In what could be its last annual earnings report as a publicly-traded company, utility TXU said Tuesday that its fourth-quarter profit rose 33% despite weak revenue that the company blamed on mild winter weather and lost customers.
TXU, which announced Monday it has agreed to be acquired for about $32 billion in the largest private buyout ever, said it earned $475 million, or $1.03 a share in the last quarter, compared to $356 million, or 74 cents a share, a year earlier.
Excluding what TXU termed one-time charges, the company said it would have earned $1.21 a share. Analysts, who usually exclude those items from their estimates, had predicted TXU would earn $1.20 a share.
Operating revenue fell to $2.04 billion from $2.46 billion. TXU said it reduced operating costs to offset weak sales.
For all of 2006, TXU said it earned $2.55 billion, or $5.46 a share, up from $1.71 billion, or $2.50 per share, in 2005.
TXU's board has approved a $69.25 per share buyout led by Kohlberg Kravis Roberts and Texas Pacific Group. The buyers would also assume more than $12 billion in debt. Shareholders and federal regulators would have to approve the sale.
Announcement of the deal sent TXU shares soaring Monday, and briefly reached a 52-week high of $68.45. Shares slipped on Tuesday.
TXU is the state's largest producer of electricity, serving about 2.2 million customers and also selling power on the wholesale market.
The company is strongest in the Dallas-Fort Worth area, where it was once the monopoly utility for electricity and natural gas. Although it has lost some customers since deregulation began in 2002, it has kept enough of them to recover from a $4.2 billion loss that year to earn $1.72 billion in 2005, and analysts expect that 2006 was even better.
The company has been helped by high rates in Texas -- 12.15 cents per kilowatt hour for residential customers, compared with the national average of $10.22 in November, according to the Energy Department.
"It's been a terrific market in Texas," said James Smith, an energy professor at Southern Methodist University in Dallas, who said residential customers often pay higher rates simply because they don't compare the rates charged by different companies.

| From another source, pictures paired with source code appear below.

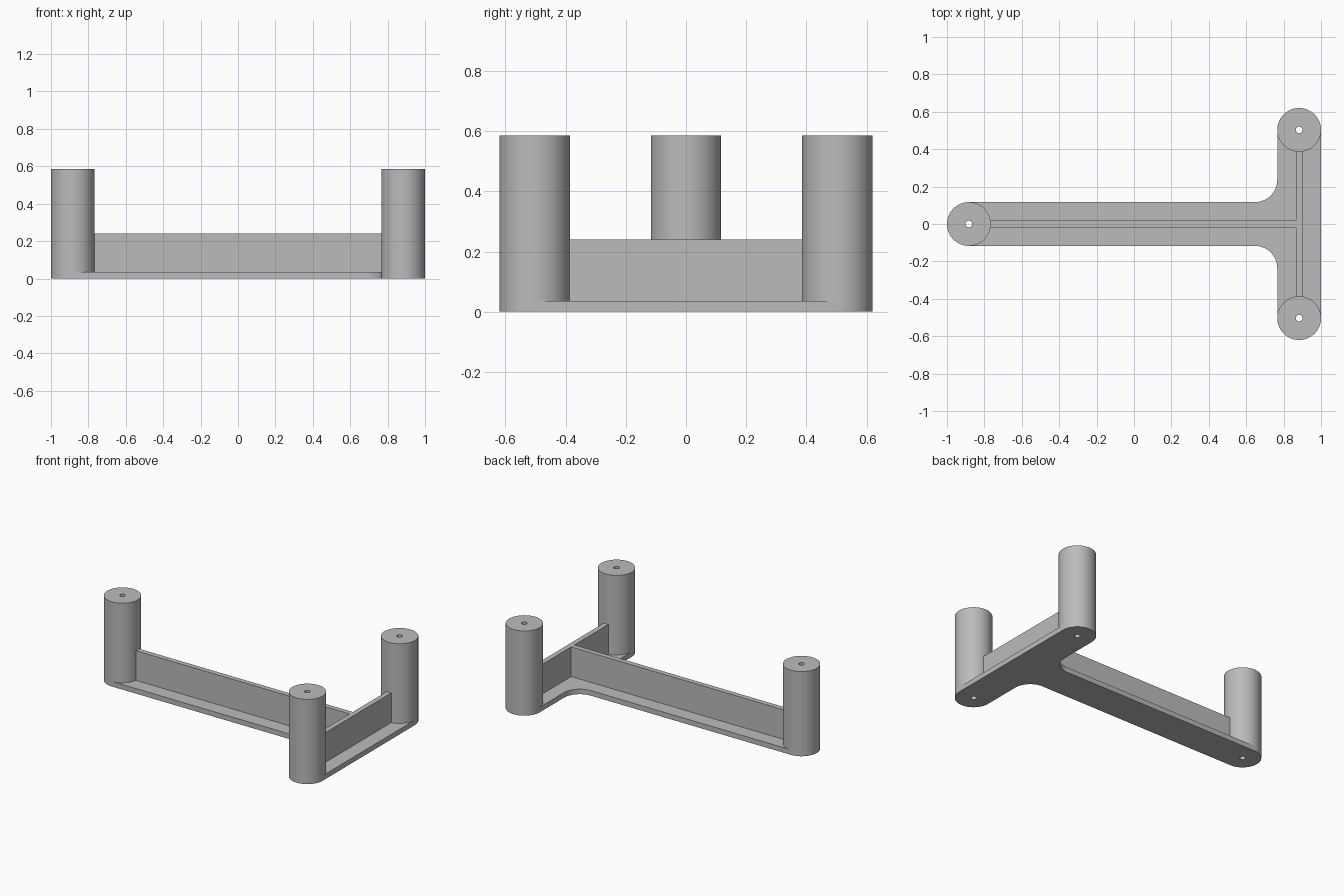
import bpy, bmesh, math

cube = bpy.data.objects.get("Cube")
if cube:
    bpy.data.objects.remove(cube, do_unlink=True)

R = 0.117          # post radius and half width of the base arms
HOLE = 0.018       # bore radius
END_X, END_Y = 0.883, 0.503
FILLET = 0.12
BASE_TOP, RIB_TOP, POST_TOP = 0.035, 0.24, 0.585
RIB = 0.0175       # half rib thickness

grey = bpy.data.materials.new("plain_grey")
grey.use_nodes = True
colour = (0.5, 0.5, 0.5, 1)
grey.diffuse_color = colour
grey.node_tree.nodes["Principled BSDF"].inputs["Base Color"].default_value = colour


def arc(cx, cy, r, start, end, steps=32):
    """Points on an arc, angles in degrees."""
    angles = [math.radians(start + (end - start) * i / steps) for i in range(steps + 1)]
    return [(cx + r * math.cos(a), cy + r * math.sin(a)) for a in angles]


def circle(cx, cy, r, steps=64):
    return arc(cx, cy, r, 0, 360, steps)[:-1]


def extrude(name, loops, z0, z1):
    """Solid from a flat outline, with any further loops cut as holes."""
    curve = bpy.data.curves.new(name, "CURVE")
    curve.dimensions = "2D"
    curve.fill_mode = "BOTH"
    curve.extrude = (z1 - z0) / 2
    for loop in loops:
        spline = curve.splines.new("POLY")
        spline.points.add(len(loop) - 1)
        for point, (x, y) in zip(spline.points, loop):
            point.co = (x, y, 0, 1)
        spline.use_cyclic_u = True
    shape = bpy.data.objects.new(name + "_outline", curve)
    bpy.context.collection.objects.link(shape)
    bpy.context.view_layer.update()
    graph = bpy.context.evaluated_depsgraph_get()
    mesh = bpy.data.meshes.new_from_object(shape.evaluated_get(graph))
    bpy.data.objects.remove(shape, do_unlink=True)

    # Weld caps to walls and make the normals consistent
    bm = bmesh.new()
    bm.from_mesh(mesh)
    bmesh.ops.remove_doubles(bm, verts=bm.verts, dist=0.0001)
    bmesh.ops.recalc_face_normals(bm, faces=bm.faces)
    bmesh.ops.translate(bm, verts=bm.verts, vec=(0, 0, (z0 + z1) / 2))
    bm.to_mesh(mesh)
    bm.free()
    mesh.materials.clear()
    mesh.materials.append(grey)
    obj = bpy.data.objects.new(name, mesh)
    bpy.context.collection.objects.link(obj)
    bpy.ops.object.select_all(action="DESELECT")
    obj.select_set(True)
    bpy.context.view_layer.objects.active = obj
    bpy.ops.object.shade_smooth_by_angle(angle=math.radians(30))
    return obj


def rectangle(x0, x1, y0, y1):
    return [(x0, y0), (x1, y0), (x1, y1), (x0, y1)]


posts = {"right_post": (-END_X, 0),
         "left_front_post": (END_X, -END_Y),
         "left_back_post": (END_X, END_Y)}
bores = [circle(x, y, HOLE, 32) for x, y in posts.values()]

# T-shaped base with rounded ends and filleted inner corners
corner_x, corner_y = END_X - R - FILLET, R + FILLET
outline = (arc(-END_X, 0, R, 90, 270)
           + arc(corner_x, -corner_y, FILLET, 90, 0, 16)
           + arc(END_X, -END_Y, R, 180, 360)
           + arc(END_X, END_Y, R, 0, 180)
           + arc(corner_x, corner_y, FILLET, 0, -90, 16))
extrude("base_plate", [outline] + bores, 0, BASE_TOP)

# Bored posts
for (name, (x, y)), bore in zip(posts.items(), bores):
    extrude(name, [circle(x, y, R), bore], BASE_TOP, POST_TOP)

# Upright ribs, tucked into the post walls and meeting in a T
reach = R - 0.02
cross = END_Y - reach
rib = [(END_X + RIB, -cross), (END_X + RIB, cross), (END_X - RIB, cross),
       (END_X - RIB, RIB), (reach - END_X, RIB), (reach - END_X, -RIB),
       (END_X - RIB, -RIB), (END_X - RIB, -cross)]
extrude("stiffening_rib", [rib], BASE_TOP, RIB_TOP)
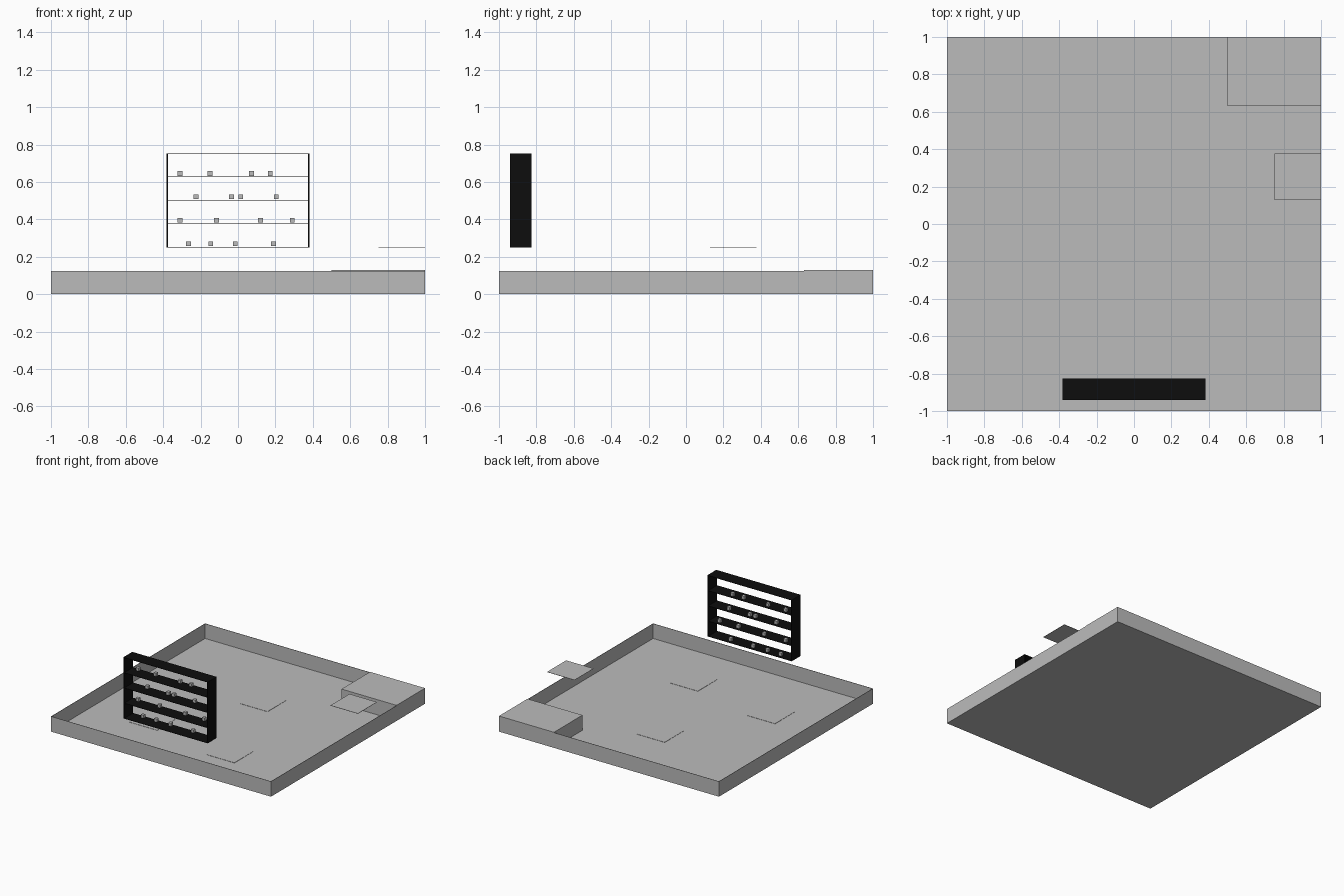
import bpy

if "Cube" in bpy.data.objects:
    bpy.data.objects.remove(bpy.data.objects["Cube"])

def material(name, v):
    m = bpy.data.materials.new(name)
    m.diffuse_color = (v, v, v, 1)
    m.use_nodes = True
    m.node_tree.nodes["Principled BSDF"].inputs["Base Color"].default_value = m.diffuse_color
    return m

GREY = material("light_grey", 0.5)
BLACK = material("black", 0.004)

def box(name, x0, x1, y0, y1, z0, z1, mat):
    bpy.ops.mesh.primitive_cube_add(size=1, location=((x0 + x1) / 2, (y0 + y1) / 2, (z0 + z1) / 2))
    o = bpy.context.object
    o.name = name
    o.scale = (x1 - x0, y1 - y0, z1 - z0)
    bpy.ops.object.transform_apply(location=False, rotation=False, scale=True)
    o.data.materials.append(mat)
    return o

T = 0.003   # sheet thickness

# Shallow open tray: floor and four thin walls
box("tray_floor", -1, 1, -1, 1, 0, T, GREY)
box("wall_front", -1, 1, -1, -1 + T, 0, 0.125, GREY)
box("wall_back", -1, 1, 1 - T, 1, 0, 0.125, GREY)
box("wall_left", -1, -1 + T, -1, 1, 0, 0.125, GREY)
box("wall_right", 1 - T, 1, -1, 1, 0, 0.125, GREY)

# Raised block in the back right corner and the floating plate beside it
box("corner_block", 0.5, 1, 0.63, 1, 0, 0.128, GREY)
box("floating_plate", 0.75, 1, 0.128, 0.376, 0.25, 0.252, GREY)

# Thin square tiles lying on the floor
for x, y in ((0, 0.33), (0.315, -0.55), (-0.485, -0.41)):
    box("floor_tile", x - 0.125, x + 0.125, y - 0.125, y + 0.125, T, T + 0.002, GREY)

# Black shelf rack, open at front and back
Y0, Y1 = -0.94, -0.825
for s in (-1, 1):
    box("rack_side", s * 0.379 - 0.004, s * 0.379 + 0.004, Y0, Y1, 0.25, 0.753, BLACK)
for i in range(5):
    z = 0.25 + 0.125 * i
    box("rack_shelf", -0.379, 0.379, Y0, Y1, z, z + T, BLACK)

# Small cubes hovering just above the shelves
rows = {
    0.27: (-0.265, -0.145, -0.015, 0.19),
    0.395: (-0.31, -0.115, 0.12, 0.29),
    0.52: (-0.225, -0.035, 0.015, 0.205),
    0.645: (-0.31, -0.15, 0.072, 0.172),
}
H = 0.0125
for z, xs in rows.items():
    for x in xs:
        box("shelf_cube", x - H, x + H, -0.853 - H, -0.853 + H, z - H, z + H, GREY)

"If you're not shopping carefully, the companies will charge what they can," he said. "It's the same thing for T-bone steaks."
The price gap in Texas is much smaller for commercial customers, who are more likely to switch electric companies to get a lower rate.
Wary of a possible consumer backlash, buyers -- who also include Goldman Sachs, Lehman Brothers, Citigroup and Morgan Stanley -- said they would cut residential rates 10 percent and freeze them until September 2008 if they get control of TXU.
State Rep. Sylvester Turner said he worried that private buyers will resell the company for a profit, resulting eventually in higher bills that would wipe out the rate freeze.
Michael MacDougall, a principal at Texas Pacific, insisted that the buyers are in for the long haul.
"We're investing in rate cuts and price protection to move along the competitive market for retail electricity in Texas," MacDougall said.
The buyers also promised to drop plans for eight proposed coal-burning plants that were opposed by environmentalists and city leaders in Dallas and Houston.
They will, however, try to go ahead with three other coal-fired plants proposed for central Texas.
The proposal appeared to be splitting the environmental camp, with two prominent groups -- Environmental Defense and the Natural Resources Defense Council -- supporting what their leaders called a compromise, while the Public Citizen vowed to fight all 11 coal plants.
Another source of agitation over the buyout could come from TXU bondholders.
Fitch Ratings downgraded TXU's credit to junk status on Monday, and Moody's Investors Service and Standard & Poor's warned they could also cut ratings for TXU units. The agencies warned that TXU was likely to take on much more debt to finance the sale.
MacDougall said the buyers would not add debt to TXU's regulated transmission business.
TXU officials said the deal must win approval from the federal nuclear regulators, the Federal Communications Commission (TXU is planning to sell high speed Internet over power lines) and the Federal Energy Regulatory Commission.
A spokesman for the energy agency said it wasn't clear whether it would review the deal. That's because utilities belonging to the agency that runs the power grid in most of Texas aren't subject to federal oversight.